TASK DETAILS: Only those lines in the data below from the line containing "mesh.name = name;" through the line containing "xa), bevelEnabled: false", both included, should be restated word for word.

SUPPLIED MATERIAL:

== Segment start ==

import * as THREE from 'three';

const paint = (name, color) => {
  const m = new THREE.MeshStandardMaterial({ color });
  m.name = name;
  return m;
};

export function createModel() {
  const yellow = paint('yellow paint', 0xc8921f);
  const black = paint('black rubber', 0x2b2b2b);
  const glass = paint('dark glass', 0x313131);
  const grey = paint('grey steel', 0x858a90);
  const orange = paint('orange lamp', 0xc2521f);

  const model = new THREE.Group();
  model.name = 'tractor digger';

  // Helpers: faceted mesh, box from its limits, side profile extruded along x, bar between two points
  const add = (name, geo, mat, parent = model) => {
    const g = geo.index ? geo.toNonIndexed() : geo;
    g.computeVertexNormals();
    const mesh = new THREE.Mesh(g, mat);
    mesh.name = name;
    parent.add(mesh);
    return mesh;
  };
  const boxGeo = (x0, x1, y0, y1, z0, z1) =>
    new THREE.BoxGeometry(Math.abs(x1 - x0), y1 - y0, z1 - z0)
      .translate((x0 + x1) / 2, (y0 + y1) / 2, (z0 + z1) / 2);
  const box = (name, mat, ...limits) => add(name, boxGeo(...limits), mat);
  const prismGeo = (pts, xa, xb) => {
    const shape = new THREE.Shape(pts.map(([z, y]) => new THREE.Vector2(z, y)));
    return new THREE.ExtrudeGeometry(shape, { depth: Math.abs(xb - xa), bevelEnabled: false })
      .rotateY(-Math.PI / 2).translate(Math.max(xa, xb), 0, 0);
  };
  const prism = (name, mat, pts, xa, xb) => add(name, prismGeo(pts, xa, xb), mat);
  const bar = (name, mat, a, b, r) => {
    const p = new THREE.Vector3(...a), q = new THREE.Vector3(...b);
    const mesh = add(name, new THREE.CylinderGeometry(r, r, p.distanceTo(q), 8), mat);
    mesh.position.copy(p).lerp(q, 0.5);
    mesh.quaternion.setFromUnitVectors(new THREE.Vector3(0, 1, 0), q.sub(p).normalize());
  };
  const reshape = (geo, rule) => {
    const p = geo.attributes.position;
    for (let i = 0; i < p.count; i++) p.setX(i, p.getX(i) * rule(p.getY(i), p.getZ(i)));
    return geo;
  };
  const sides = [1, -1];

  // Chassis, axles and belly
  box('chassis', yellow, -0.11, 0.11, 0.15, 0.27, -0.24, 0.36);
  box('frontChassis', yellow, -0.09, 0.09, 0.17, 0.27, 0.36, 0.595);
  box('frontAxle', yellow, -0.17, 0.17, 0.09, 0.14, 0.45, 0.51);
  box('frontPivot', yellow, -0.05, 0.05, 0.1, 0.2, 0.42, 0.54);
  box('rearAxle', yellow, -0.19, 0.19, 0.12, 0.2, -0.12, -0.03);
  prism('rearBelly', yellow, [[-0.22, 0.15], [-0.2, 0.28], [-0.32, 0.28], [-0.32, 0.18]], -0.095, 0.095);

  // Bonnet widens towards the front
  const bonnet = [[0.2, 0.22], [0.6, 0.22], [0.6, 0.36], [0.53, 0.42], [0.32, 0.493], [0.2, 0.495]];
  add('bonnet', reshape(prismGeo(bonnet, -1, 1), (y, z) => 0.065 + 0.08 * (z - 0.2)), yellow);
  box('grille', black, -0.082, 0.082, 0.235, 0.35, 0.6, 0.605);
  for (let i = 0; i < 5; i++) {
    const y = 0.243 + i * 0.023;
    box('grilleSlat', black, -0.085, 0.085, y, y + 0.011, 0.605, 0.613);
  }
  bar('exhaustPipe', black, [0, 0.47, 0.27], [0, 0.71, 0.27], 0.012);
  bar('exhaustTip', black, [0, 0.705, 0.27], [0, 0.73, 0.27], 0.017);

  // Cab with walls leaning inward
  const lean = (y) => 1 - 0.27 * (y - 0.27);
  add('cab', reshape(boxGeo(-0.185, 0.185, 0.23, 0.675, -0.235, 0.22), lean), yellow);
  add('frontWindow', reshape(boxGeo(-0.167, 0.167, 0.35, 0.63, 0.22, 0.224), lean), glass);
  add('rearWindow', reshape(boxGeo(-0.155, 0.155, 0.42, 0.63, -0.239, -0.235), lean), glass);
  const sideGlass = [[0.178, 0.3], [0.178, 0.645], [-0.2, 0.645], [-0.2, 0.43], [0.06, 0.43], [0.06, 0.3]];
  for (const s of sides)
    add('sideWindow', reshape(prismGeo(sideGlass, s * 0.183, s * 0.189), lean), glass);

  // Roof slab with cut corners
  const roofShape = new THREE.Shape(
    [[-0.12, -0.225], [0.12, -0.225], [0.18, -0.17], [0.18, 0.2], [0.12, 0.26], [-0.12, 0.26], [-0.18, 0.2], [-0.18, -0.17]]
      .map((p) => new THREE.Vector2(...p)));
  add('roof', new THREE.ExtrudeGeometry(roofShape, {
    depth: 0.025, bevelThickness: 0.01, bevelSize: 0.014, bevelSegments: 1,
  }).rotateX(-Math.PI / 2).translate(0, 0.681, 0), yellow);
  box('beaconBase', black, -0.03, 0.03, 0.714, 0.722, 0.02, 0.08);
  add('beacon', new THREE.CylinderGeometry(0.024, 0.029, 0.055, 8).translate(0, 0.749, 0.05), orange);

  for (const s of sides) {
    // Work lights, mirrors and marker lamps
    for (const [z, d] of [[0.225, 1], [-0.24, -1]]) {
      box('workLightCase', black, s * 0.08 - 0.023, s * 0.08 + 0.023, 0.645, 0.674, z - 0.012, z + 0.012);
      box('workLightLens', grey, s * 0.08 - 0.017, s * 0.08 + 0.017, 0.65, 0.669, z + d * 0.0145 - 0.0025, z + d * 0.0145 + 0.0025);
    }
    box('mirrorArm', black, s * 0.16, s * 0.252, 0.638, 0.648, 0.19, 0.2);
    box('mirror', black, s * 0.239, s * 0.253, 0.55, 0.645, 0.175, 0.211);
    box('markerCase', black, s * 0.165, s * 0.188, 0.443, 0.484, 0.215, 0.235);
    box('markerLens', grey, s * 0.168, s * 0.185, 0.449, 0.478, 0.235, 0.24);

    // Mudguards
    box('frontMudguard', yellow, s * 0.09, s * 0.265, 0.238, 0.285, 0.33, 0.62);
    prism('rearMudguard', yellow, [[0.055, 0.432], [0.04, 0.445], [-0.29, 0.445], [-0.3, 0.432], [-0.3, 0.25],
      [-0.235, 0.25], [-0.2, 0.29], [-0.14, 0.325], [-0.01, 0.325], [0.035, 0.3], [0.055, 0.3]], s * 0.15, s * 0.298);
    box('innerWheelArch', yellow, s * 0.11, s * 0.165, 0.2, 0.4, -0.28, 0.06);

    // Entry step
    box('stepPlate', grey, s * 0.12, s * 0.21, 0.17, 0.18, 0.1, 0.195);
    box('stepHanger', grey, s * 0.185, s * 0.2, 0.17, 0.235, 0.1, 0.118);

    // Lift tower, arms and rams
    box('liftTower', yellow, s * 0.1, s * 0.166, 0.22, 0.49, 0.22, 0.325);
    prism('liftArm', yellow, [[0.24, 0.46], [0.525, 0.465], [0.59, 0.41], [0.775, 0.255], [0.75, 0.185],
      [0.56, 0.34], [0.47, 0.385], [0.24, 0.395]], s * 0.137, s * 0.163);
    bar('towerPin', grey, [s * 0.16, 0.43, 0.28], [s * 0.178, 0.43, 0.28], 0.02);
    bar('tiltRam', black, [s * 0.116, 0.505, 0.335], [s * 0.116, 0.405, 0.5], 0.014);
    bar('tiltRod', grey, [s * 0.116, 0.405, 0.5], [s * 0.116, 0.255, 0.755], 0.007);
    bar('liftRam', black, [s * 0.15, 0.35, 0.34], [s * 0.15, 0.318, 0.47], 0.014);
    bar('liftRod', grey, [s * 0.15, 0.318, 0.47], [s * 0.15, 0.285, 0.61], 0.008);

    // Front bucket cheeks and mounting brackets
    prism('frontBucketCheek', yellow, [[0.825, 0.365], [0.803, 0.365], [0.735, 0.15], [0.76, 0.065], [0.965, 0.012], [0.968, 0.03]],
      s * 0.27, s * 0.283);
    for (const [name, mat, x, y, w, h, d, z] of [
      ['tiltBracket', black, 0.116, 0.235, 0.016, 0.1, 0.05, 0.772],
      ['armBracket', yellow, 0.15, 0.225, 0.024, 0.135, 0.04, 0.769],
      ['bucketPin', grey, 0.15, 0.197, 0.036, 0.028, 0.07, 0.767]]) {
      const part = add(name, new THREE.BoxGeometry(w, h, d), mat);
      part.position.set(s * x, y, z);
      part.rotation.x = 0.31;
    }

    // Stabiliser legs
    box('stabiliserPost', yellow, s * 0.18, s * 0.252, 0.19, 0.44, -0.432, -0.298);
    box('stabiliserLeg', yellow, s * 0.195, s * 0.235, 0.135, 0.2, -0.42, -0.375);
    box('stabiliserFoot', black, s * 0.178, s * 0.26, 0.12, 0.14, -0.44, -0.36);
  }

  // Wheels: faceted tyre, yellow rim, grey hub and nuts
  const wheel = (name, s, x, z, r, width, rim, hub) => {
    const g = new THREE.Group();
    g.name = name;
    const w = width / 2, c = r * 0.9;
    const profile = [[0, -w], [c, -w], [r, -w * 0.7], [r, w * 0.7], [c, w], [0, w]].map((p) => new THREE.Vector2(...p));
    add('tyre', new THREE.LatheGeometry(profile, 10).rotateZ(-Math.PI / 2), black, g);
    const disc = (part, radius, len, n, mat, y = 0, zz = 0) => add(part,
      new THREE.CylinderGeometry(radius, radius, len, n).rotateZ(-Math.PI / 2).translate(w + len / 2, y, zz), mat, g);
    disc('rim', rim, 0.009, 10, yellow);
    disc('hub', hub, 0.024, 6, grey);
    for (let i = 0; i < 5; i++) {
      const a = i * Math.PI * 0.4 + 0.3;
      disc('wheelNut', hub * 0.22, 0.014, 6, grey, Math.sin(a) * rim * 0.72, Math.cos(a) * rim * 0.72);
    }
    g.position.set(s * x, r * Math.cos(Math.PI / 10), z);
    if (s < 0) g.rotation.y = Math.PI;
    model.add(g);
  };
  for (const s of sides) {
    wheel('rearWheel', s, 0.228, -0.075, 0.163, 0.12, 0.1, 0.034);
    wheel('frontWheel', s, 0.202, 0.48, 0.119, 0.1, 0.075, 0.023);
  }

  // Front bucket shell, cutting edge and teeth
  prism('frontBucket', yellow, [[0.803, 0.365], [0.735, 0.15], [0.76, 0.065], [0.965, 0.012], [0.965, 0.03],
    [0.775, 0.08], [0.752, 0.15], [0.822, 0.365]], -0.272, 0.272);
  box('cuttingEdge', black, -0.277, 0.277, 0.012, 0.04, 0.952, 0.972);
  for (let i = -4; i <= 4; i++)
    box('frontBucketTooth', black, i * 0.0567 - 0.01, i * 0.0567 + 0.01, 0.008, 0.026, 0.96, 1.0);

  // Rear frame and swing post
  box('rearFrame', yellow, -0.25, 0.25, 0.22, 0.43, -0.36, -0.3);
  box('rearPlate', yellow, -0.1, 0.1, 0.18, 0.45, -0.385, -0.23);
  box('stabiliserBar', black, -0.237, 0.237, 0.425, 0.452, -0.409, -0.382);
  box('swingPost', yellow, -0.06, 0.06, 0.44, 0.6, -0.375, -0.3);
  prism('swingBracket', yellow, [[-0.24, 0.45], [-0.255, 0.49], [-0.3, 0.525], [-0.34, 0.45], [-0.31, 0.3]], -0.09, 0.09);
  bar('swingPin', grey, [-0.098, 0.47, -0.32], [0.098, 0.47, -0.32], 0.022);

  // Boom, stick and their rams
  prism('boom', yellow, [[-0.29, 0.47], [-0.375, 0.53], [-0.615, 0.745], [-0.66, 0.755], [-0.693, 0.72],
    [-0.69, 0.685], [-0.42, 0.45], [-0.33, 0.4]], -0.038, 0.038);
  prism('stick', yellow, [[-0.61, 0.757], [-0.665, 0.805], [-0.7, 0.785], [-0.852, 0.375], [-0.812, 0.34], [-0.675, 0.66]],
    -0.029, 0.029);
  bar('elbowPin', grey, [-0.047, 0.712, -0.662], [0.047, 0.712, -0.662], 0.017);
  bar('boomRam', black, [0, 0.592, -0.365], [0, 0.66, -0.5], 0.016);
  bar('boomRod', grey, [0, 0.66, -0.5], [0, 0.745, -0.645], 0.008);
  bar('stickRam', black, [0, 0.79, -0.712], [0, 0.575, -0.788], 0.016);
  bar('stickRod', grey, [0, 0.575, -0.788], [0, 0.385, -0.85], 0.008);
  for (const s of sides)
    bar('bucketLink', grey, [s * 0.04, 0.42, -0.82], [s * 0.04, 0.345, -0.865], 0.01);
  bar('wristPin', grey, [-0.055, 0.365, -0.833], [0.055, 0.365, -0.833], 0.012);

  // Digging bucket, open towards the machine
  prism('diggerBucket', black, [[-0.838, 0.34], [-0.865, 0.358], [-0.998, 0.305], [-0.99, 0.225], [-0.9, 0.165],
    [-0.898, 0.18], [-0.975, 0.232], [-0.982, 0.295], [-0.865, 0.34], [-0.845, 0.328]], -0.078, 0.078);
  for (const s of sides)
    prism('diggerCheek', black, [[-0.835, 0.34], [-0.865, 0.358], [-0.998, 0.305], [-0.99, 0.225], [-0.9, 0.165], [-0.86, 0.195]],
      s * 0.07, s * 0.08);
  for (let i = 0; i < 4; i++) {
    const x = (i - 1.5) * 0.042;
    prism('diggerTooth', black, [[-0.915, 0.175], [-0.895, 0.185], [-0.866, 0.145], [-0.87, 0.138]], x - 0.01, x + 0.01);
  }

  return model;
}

== Segment end ==

ANSWER BELOW:
    mesh.name = name;
    parent.add(mesh);
    return mesh;
  };
  const boxGeo = (x0, x1, y0, y1, z0, z1) =>
    new THREE.BoxGeometry(Math.abs(x1 - x0), y1 - y0, z1 - z0)
      .translate((x0 + x1) / 2, (y0 + y1) / 2, (z0 + z1) / 2);
  const box = (name, mat, ...limits) => add(name, boxGeo(...limits), mat);
  const prismGeo = (pts, xa, xb) => {
    const shape = new THREE.Shape(pts.map(([z, y]) => new THREE.Vector2(z, y)));
    return new THREE.ExtrudeGeometry(shape, { depth: Math.abs(xb - xa), bevelEnabled: false })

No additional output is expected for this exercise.